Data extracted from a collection
+---+

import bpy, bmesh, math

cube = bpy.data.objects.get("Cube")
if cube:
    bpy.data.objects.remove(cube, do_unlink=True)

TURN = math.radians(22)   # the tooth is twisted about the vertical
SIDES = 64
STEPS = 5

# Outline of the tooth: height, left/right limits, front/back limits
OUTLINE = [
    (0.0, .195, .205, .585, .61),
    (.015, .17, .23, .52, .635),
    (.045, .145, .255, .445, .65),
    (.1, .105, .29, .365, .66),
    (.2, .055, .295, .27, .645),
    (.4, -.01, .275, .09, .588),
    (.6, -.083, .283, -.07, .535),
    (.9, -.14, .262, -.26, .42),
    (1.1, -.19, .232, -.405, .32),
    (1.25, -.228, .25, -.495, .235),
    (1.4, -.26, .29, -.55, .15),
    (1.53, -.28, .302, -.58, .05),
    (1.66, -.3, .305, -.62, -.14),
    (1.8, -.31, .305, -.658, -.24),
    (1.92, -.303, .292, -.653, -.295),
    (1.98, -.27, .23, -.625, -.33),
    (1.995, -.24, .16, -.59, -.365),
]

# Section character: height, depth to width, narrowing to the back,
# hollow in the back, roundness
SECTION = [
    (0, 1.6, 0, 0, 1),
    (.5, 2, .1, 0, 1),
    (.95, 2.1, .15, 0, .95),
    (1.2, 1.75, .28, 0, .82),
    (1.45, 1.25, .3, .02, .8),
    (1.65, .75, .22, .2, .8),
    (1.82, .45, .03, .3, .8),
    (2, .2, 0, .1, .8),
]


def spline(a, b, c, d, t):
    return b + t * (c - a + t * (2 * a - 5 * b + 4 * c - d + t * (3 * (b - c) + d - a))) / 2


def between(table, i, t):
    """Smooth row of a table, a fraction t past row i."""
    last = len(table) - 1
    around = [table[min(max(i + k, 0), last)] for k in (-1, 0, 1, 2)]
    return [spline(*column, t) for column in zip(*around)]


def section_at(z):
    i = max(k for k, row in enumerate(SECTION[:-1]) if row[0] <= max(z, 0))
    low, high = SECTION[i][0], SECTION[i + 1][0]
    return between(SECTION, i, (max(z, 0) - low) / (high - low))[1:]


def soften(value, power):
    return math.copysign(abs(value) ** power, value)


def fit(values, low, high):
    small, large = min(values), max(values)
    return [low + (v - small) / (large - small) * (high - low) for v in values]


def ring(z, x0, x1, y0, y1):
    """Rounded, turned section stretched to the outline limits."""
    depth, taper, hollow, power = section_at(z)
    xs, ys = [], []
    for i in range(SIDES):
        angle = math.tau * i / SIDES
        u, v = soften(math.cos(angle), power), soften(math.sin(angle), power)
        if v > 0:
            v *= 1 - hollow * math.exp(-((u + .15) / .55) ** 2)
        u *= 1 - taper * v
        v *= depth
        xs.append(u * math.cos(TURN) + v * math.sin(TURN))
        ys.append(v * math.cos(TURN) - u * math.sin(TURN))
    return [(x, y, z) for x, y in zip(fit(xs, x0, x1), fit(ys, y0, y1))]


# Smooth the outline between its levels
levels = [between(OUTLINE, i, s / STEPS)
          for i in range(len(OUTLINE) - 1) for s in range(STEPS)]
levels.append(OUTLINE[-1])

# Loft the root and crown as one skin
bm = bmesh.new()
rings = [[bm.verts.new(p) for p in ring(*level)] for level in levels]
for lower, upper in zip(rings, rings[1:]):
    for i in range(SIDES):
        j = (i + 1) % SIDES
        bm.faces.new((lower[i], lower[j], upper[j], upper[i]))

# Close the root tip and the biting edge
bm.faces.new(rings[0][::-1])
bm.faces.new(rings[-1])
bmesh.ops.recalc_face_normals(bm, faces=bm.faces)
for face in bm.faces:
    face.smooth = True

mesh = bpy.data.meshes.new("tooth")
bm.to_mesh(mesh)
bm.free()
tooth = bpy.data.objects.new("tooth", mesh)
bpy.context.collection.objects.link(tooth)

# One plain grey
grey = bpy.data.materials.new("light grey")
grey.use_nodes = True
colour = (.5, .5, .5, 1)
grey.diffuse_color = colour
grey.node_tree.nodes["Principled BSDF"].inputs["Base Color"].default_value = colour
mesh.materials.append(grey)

+---+

■ What is required ■
Count, in the records above, the lines that include "small", and give the number with nothing added.

■ The answer ■
2